**Relationship to other work**

In [5] this paper is also critically examined. Some of our comments overlap with that in [5] such as the importance of how the measurement basis occurs in the QMP.

**Conclusions**

The authors bring to attention three problems of molecular structure for which no clear path exists to derive the solution within standard quantum theory. The QMP is proposed to resolve these problems, but we believe this claim should be regarded in our view as a conjecture or speculation at this point, not a fact. The manner in which the authors state the QMP is, in our view, outdated and wrong. Therefore, the use of interpretations to resolve the problems of molecular structure, is in our view, dubious. All-in-all the paper does bring to the forefront of discussion interesting issues of molecular structure. However, the methodology utilized to obtain many statements made in this paper, while perhaps acceptable in the philosophical community, does not appear to us to be sufficiently rigorous to draw scientific conclusions.

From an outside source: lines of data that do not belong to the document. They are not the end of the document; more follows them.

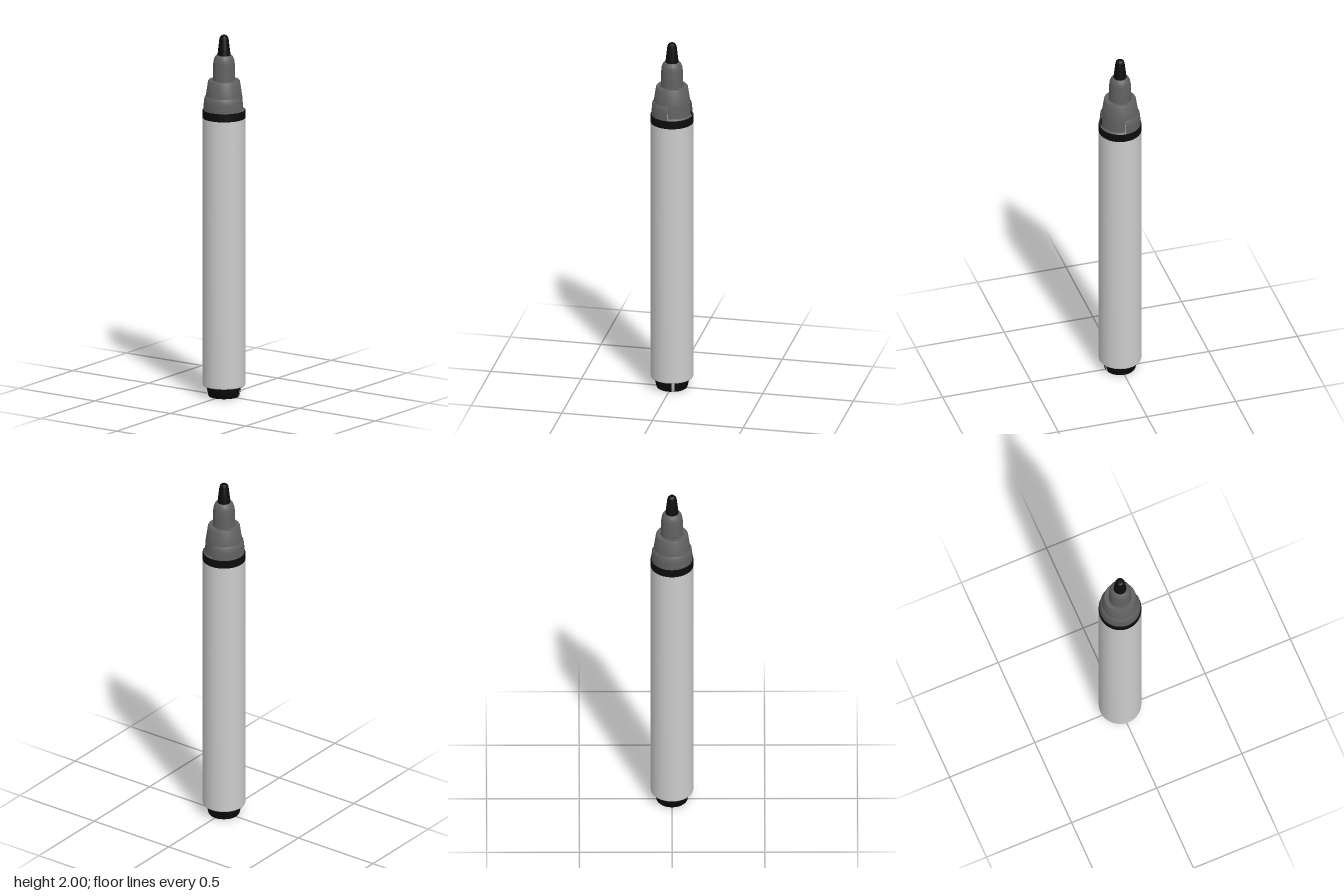
import * as THREE from 'three';
import { toCreasedNormals } from 'three/addons/utils/BufferGeometryUtils.js';

const GREY = 0xcccccc, DARK = 0x606060, BLACK = 0x0c0c0c;
const DEG = Math.PI / 180;

// Turned part from [radius, height] points running upward; start and sweep in degrees from +z towards +x
function turned(name, color, profile, start = 0, sweep = 360) {
  const points = profile.map(([r, y]) => new THREE.Vector2(r, y));
  const segments = Math.max(2, Math.round(sweep / 7.5));
  const geometry = new THREE.LatheGeometry(points, segments, start * DEG, sweep * DEG);
  const material = new THREE.MeshStandardMaterial({ color, side: THREE.DoubleSide });
  const mesh = new THREE.Mesh(toCreasedNormals(geometry, 30 * DEG), material);
  mesh.name = name;
  return mesh;
}

export function createModel() {
  const marker = new THREE.Group();
  marker.name = 'marker';

  // End plug: black wall with a narrow light slot, and a light base
  const plugWall = [[0.081, 0], [0.084, 0.004], [0.097, 0.062]];
  marker.add(
    turned('plugBase', GREY, [[0, 0], [0.081, 0]]),
    turned('plugWall', BLACK, plugWall, 111, 350),
    turned('plugSlot', GREY, plugWall, 101, 10),
  );

  // Barrel and the ring at its upper end
  marker.add(
    turned('barrel', GREY, [[0.09, 0.06], [0.112, 0.06], [0.115, 0.065], [0.115, 1.543]]),
    turned('ring', BLACK, [[0.115, 1.543], [0.115, 1.587], [0.1, 1.587]]),
  );

  // Collar with a shallow recess in one quarter
  marker.add(
    turned('collar', DARK, [[0.111, 1.587], [0.109, 1.63], [0.106, 1.655], [0.1, 1.664], [0.095, 1.664]], 180, 270),
    turned('collarRecess', DARK, [[0.111, 1.587], [0.104, 1.595], [0.098, 1.664]], 90, 90),
  );

  // Tapered shoulder and the neck holding the nib
  marker.add(
    turned('shoulder', DARK, [[0.099, 1.66], [0.086, 1.748], [0.083, 1.752], [0.055, 1.752]]),
    turned('neck', DARK, [[0.061, 1.75], [0.058, 1.845], [0.055, 1.865], [0.049, 1.88], [0.04, 1.89], [0.03, 1.89]]),
  );

  // Nib
  marker.add(turned('nib', BLACK, [[0.036, 1.885], [0.025, 1.98], [0.021, 1.992], [0.013, 1.999], [0, 2]]));

  return marker;
}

**Remark**

Note that it may seem that we are being overly critical regarding this paper. In fact, we are mainly pointing out the importance of applying scientific methodology. The QMP is a difficult problem that we believe requires a deductive approach rather than the use of induction to solve. Deduction is a process of reducing the many potential approaches down to a single correct solution. By its very nature, deduction is a process that is error-prone. It is mainly in the process of making errors and recognizing these errors that one makes progress on deductive problems. It may very well be that some problems of molecular structure are related to the QMP; this is not ruled out by what we have said in this review. In this sense, the paper is a positive contribution. A healthy dialog is critical for progress on such difficult problems. In fact, all the interpretations put forward as well as physical theories that have been proposed and the many mesoscopic experiments that are being carried out are useful towards reaching the end goal, which is to ultimately solve the problem. One does however need to recognize the importance of being willing to make errors, work to identify them, and correct them.

#### References

[1] T. Maudlin, *Three Measurement Problems*, Topoi **14**, 7 (1995).

[2] R. J. Thompson, G. Rempe, and H. J. Kimble, *Observation of Normal-Mode Splitting for an Atom in an Optical Cavity*, Phys Rev Lett **68**, 1132 (1992).

[3] T. Maudlin, *Why Bohm’s Theory Solves the Measurement Problem*, Philos Sci **62**, 479 (1995).

[4] P. J. Lewis, *How Bohm’s Theory Solves the Measurement Problem*, Philos Sci **74**, 749 (2007).

[5] S. Fortin and O. Lombardi, *Is the Problem of Molecular Structure Just the Quantum Measurement Problem?*, Found Chem **23**, 379 (2021).